Scientists from WSU's School of the Environment and the WSU Center for Environmental Research, Education, and Outreach have received a USDA National Institute of Food and Agriculture grant to build a collaborative water modeling project in the Columbia River Basin. Assistant Professor Cailin Huyck Orr, an expert in inland waters, will lead an interdisciplinary, multi-campus team of social scientists, earth scientists, economists, civil and environmental engineers, agricultural scientists and policy experts in the Watershed Integrated Systems Dynamics Modeling (WISDM) project.

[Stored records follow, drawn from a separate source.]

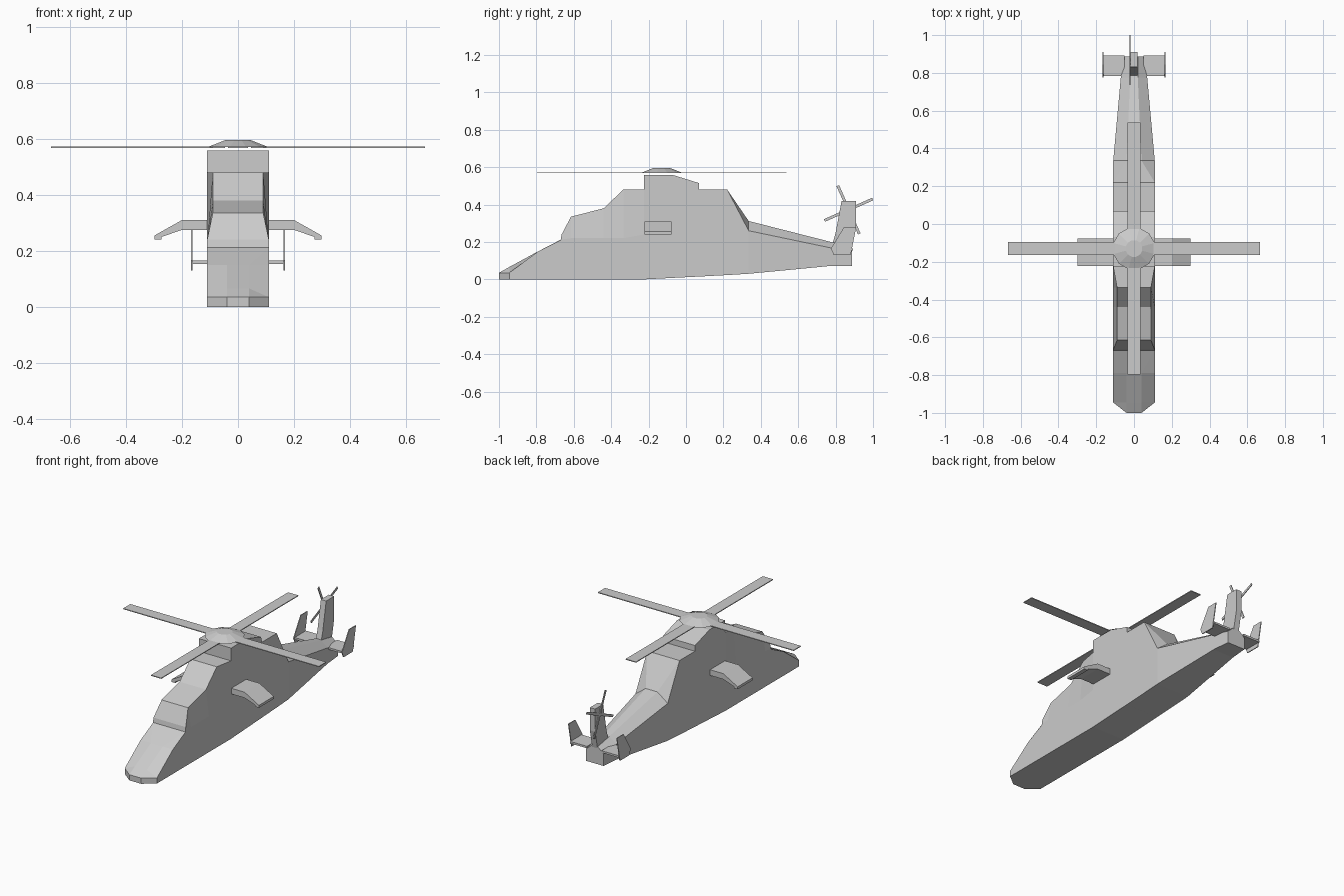
import bpy, bmesh, math
from mathutils import Matrix, Vector

if "Cube" in bpy.data.objects:
    bpy.data.objects.remove(bpy.data.objects["Cube"])


def finish(name, bm):
    bmesh.ops.remove_doubles(bm, verts=bm.verts, dist=0.0005)
    bmesh.ops.recalc_face_normals(bm, faces=bm.faces)
    mesh = bpy.data.meshes.new(name)
    bm.to_mesh(mesh)
    bm.free()
    ob = bpy.data.objects.new(name, mesh)
    bpy.context.collection.objects.link(ob)
    return ob


def loft(name, rings):
    """Skin a list of equal-length point rings and cap both ends."""
    bm = bmesh.new()
    rows = [[bm.verts.new(p) for p in r] for r in rings]
    n = len(rows[0])
    for a, b in zip(rows, rows[1:]):
        for i in range(n):
            j = (i + 1) % n
            bm.faces.new((a[i], a[j], b[j], b[i]))
    bm.faces.new(rows[0])
    bm.faces.new(rows[-1])
    return finish(name, bm)


def plate_x(name, yz, x0, x1):
    """Side-view profile extruded between two x positions."""
    return loft(name, [[(x, y, z) for y, z in yz] for x in (x0, x1)])


def box(name, size, matrix):
    bm = bmesh.new()
    bmesh.ops.create_cube(bm, size=1, matrix=matrix @ Matrix.Diagonal((*size, 1)))
    return finish(name, bm)


# Fuselage stations: y, belly z, side half width, shoulder z, roof half width, roof z
stations = [
    (-1.0, 0, .04, .035, .04, .035),
    (-.945, 0, .11, .035, .04, .066),
    (-.79, 0, .11, .15, .04, .15),
    (-.67, 0, .11, .21, .11, .212),
    (-.665, 0, .11, .213, .11, .24),
    (-.615, 0, .11, .22, .09, .335),
    (-.44, 0, .11, .22, .09, .38),
    (-.335, 0, .11, .22, .09, .48),
    (-.225, 0, .11, .24, .11, .48),
    (-.224, 0, .11, .24, .11, .558),
    (-.07, .008, .11, .24, .11, .558),
    (.069, .015, .11, .24, .11, .515),
    (.07, .015, .11, .24, .11, .48),
    (.22, .023, .11, .48, .11, .48),
    (.335, .03, .11, .26, .04, .312),
    (.775, .072, .07, .168, .02, .2),
    (.887, .072, .06, .145, .02, .18),
]
loft("fuselage", [[(-w, y, zb), (w, y, zb), (w, y, ze), (wt, y, zt), (-wt, y, zt), (-w, y, ze)]
                  for y, zb, w, ze, wt, zt in stations])

# Drooping stub wings, tail planes and end plates on both sides
wing = [(.10, .275), (.2, .275), (.272, .25), (.272, .24), (.298, .24),
        (.298, .255), (.2, .31), (.10, .31)]
end_plate = [(.79, .13), (.88, .13), (.91, .28), (.845, .28), (.775, .165)]
for s, side in ((-1, "left"), (1, "right")):
    loft(side + "_stub_wing", [[(s * x, y, z) for x, z in wing] for y in (-.222, -.077)])
    box(side + "_tail_plane", (.115, .11, .012), Matrix.Translation((s * .107, .838, .16)))
    plate_x(side + "_end_plate", end_plate, s * .162, s * .167)

# Upright tail fin
plate_x("tail_fin", [(.775, .16), (.885, .16), (.91, .28), (.91, .42), (.832, .42), (.80, .25)],
        -.018, .018)

# Main rotor: faceted hub and crossed blades
bm = bmesh.new()
bmesh.ops.create_cone(bm, cap_ends=True, segments=12, radius1=.113, radius2=.045, depth=.026,
                      matrix=Matrix.Translation((0, -.13, .583)) @ Matrix.Rotation(math.radians(15), 4, 'Z'))
finish("rotor_hub", bm)
for i in range(4):
    turn = Matrix.Rotation(i * math.pi / 2, 4, 'Z')
    box("main_blade_%d" % (i + 1), (.62, .07, .005),
        Matrix.Translation((0, -.13, .57)) @ turn @ Matrix.Translation((.357, 0, 0)))

# Tail rotor: crossed thin blades and a small axle
centre = Matrix.Translation((-.021, .869, .372))
for i in range(4):
    turn = Matrix.Rotation(math.radians(24 + 90 * i), 4, 'X')
    box("tail_blade_%d" % (i + 1), (.004, .141, .015),
        centre @ turn @ Matrix.Translation((0, .0705, 0)))
box("tail_rotor_axle", (.012, .02, .02), Matrix.Translation((-.018, .869, .372)))
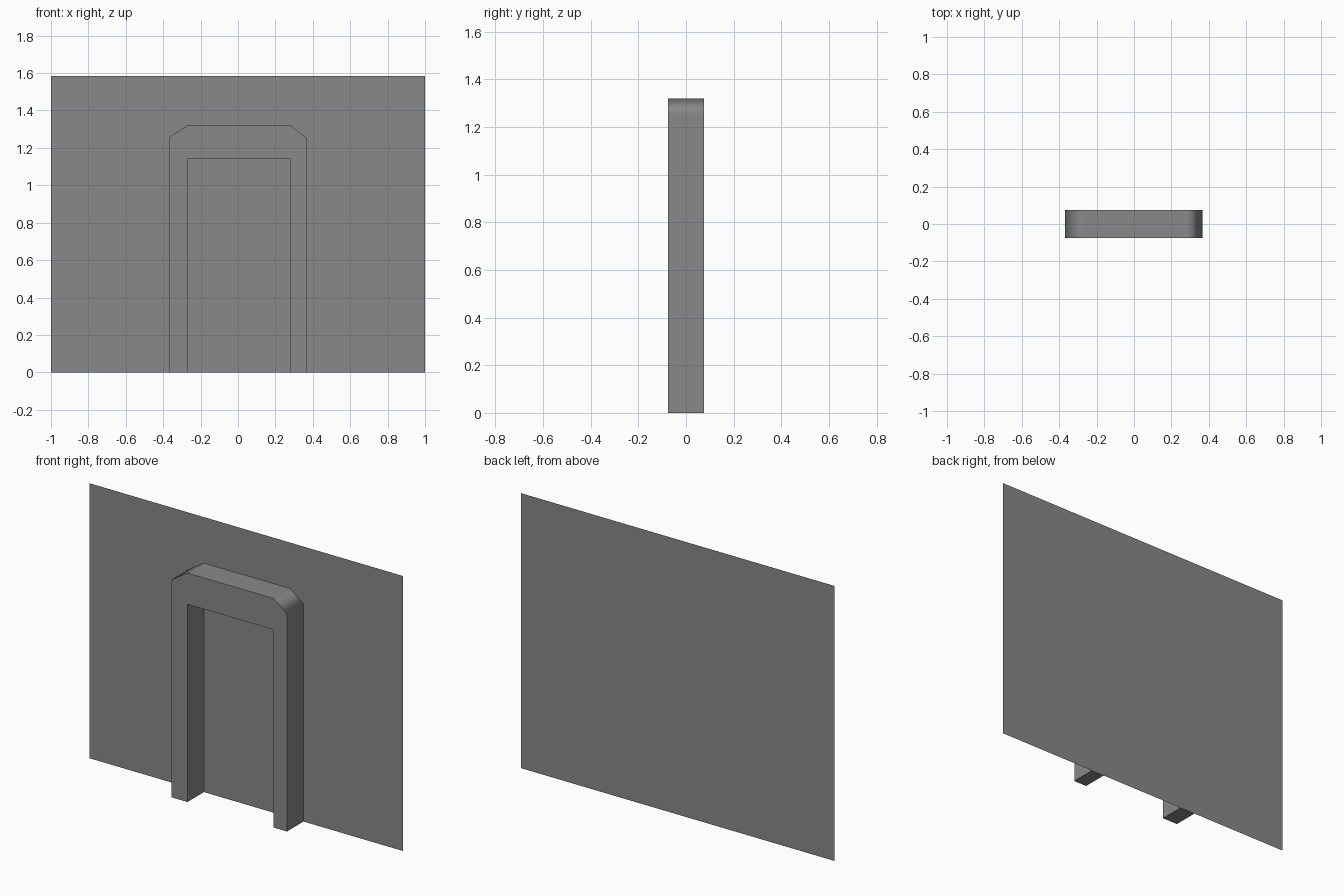
import bpy
import bmesh
import math

default = bpy.data.objects.get("Cube")
if default:
    bpy.data.objects.remove(default, do_unlink=True)

HALF_DEPTH = 0.075

grey = bpy.data.materials.new("plain grey")
grey.use_nodes = True
colour = (0.25, 0.25, 0.25, 1)
grey.diffuse_color = colour
grey.node_tree.nodes["Principled BSDF"].inputs["Base Color"].default_value = colour


def profile_object(name, outline, y, depth=0):
    """Upright face from an x-z outline, pulled forward by depth if given."""
    bm = bmesh.new()
    face = bm.faces.new([bm.verts.new((x, y, z)) for x, z in outline])
    if depth:
        # The back stays open where the part meets the wall
        pulled = bmesh.ops.extrude_face_region(bm, geom=[face])["geom"]
        verts = [v for v in pulled if isinstance(v, bmesh.types.BMVert)]
        bmesh.ops.translate(bm, verts=verts, vec=(0, -depth, 0))
        bmesh.ops.recalc_face_normals(bm, faces=bm.faces)
        back = [f for f in bm.faces if all(abs(v.co.y - y) < 1e-5 for v in f.verts)]
        bmesh.ops.delete(bm, geom=back, context="FACES_ONLY")
    mesh = bpy.data.meshes.new(name)
    bm.to_mesh(mesh)
    bm.free()
    mesh.materials.append(grey)
    obj = bpy.data.objects.new(name, mesh)
    bpy.context.collection.objects.link(obj)
    return obj


# Thin wall sheet behind the frame
profile_object("wall", [(-1, 0), (1, 0), (1, 1.585), (-1, 1.585)], HALF_DEPTH)

# Door frame: two posts and a lintel with cut corners
outer = [(-0.37, 0), (-0.37, 1.255), (-0.27, 1.32),
         (0.28, 1.32), (0.365, 1.255), (0.365, 0)]
inner = [(0.28, 0), (0.28, 1.14), (-0.27, 1.14), (-0.27, 0)]
frame = profile_object("door_frame", outer + inner, HALF_DEPTH, 2 * HALF_DEPTH)

# Soft shading over the cut corners, flat elsewhere
bpy.ops.object.select_all(action="DESELECT")
frame.select_set(True)
bpy.context.view_layer.objects.active = frame
bpy.ops.object.shade_smooth_by_angle(angle=math.radians(65))
soften = frame.modifiers.new("soft corners", "WEIGHTED_NORMAL")
soften.weight = 100
soften.keep_sharp = True
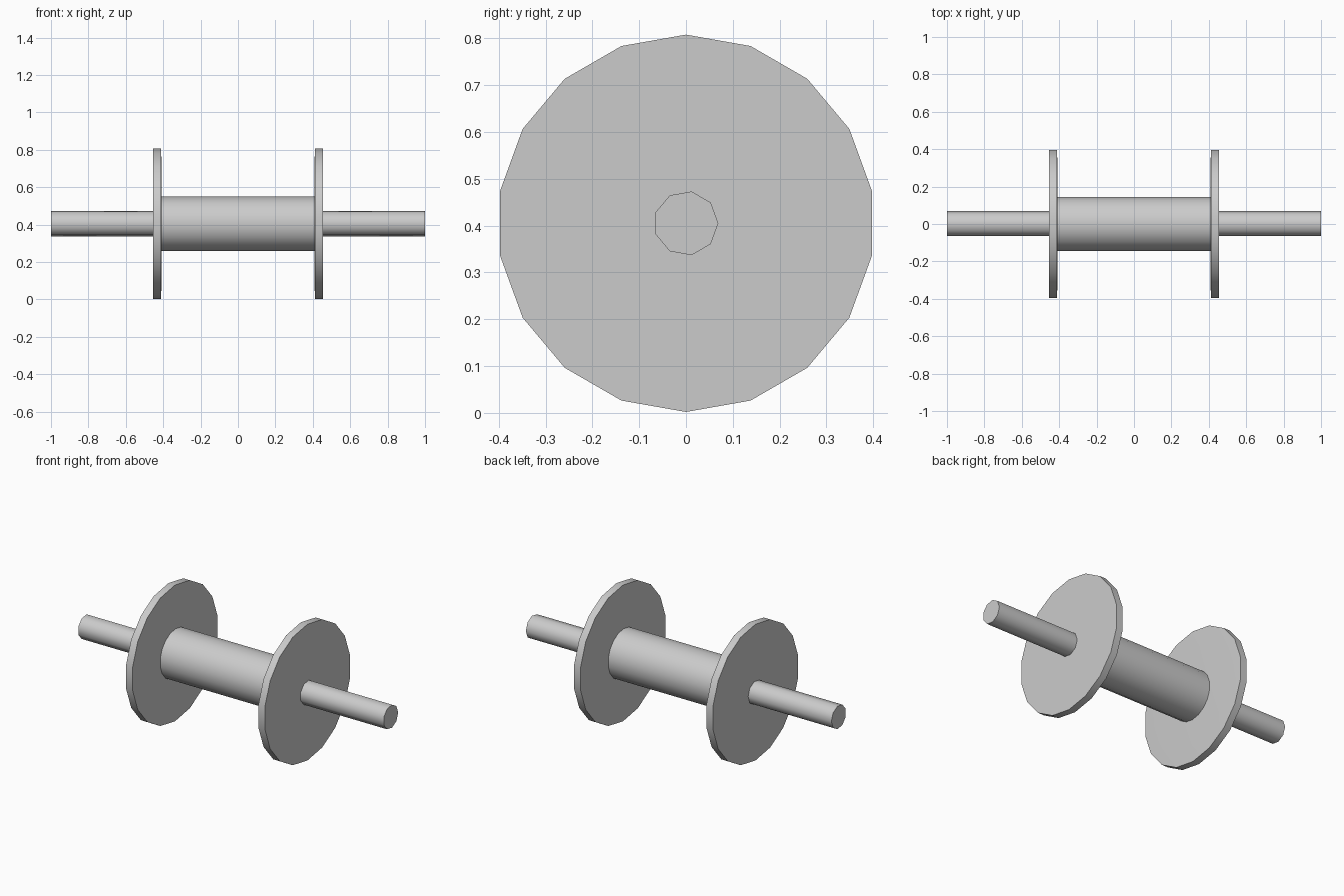
import bpy
import bmesh
import math
from mathutils import Matrix

cube = bpy.data.objects.get("Cube")
if cube:
    bpy.data.objects.remove(cube)

AXIS_Z = 0.405

grey = bpy.data.materials.new("plain grey")
grey.use_nodes = True
colour = (0.6, 0.6, 0.6, 1)
grey.diffuse_color = colour
grey.node_tree.nodes["Principled BSDF"].inputs["Base Color"].default_value = colour


def lathe(name, profile, sides, start):
    """Closed solid turned about the x axis from (x, radius) rings."""
    bm = bmesh.new()
    rings = []
    for x, r in profile:
        angles = [start + math.tau * i / sides for i in range(sides)]
        rings.append([bm.verts.new((x, r * math.cos(a), r * math.sin(a))) for a in angles])
    for a, b in zip(rings, rings[1:]):
        for i in range(sides):
            j = (i + 1) % sides
            bm.faces.new((a[i], a[j], b[j], b[i]))
    bm.faces.new(rings[0])
    bm.faces.new(rings[-1])
    bmesh.ops.recalc_face_normals(bm, faces=bm.faces)
    bm.transform(Matrix.Translation((0, 0, AXIS_Z)))
    mesh = bpy.data.meshes.new(name)
    bm.to_mesh(mesh)
    bm.free()
    mesh.materials.append(grey)
    obj = bpy.data.objects.new(name, mesh)
    bpy.context.collection.objects.link(obj)
    bpy.ops.object.select_all(action="DESELECT")
    obj.select_set(True)
    bpy.context.view_layer.objects.active = obj
    bpy.ops.object.shade_smooth_by_angle(angle=math.radians(45))
    return obj


# Central barrel
lathe("barrel", [(-0.41, 0.146), (0.41, 0.146)], 18, math.pi / 2)

# End flanges, with a very slightly raised inner face, and axle stubs
for side, s in (("left", 1), ("right", -1)):
    lathe(side + "_flange",
          [(s * 0.408, 0.3), (s * 0.412, 0.403), (s * 0.455, 0.403)], 18, math.pi / 2)
    lathe(side + "_axle", [(s * 0.45, 0.069), (s, 0.069)], 9, 0)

The WISDM project will use collaborative simulations informed by people who live and work in the region. The model will demonstrate how the needs and perspectives of both agricultural and urban users can promote or detract from established and sometimes conflicting goals for water management in the region. Hydrological models will take crop systems into account: producers will be able to see how switching from one crop to another can affect water availability and quality, and stakeholders can plan for future water availability under different scenarios. Additionally, the system will calculate how regional economic changes influence the decision-making of individuals and then forecast the combined effects on water use.

More details on the WISDM project are available at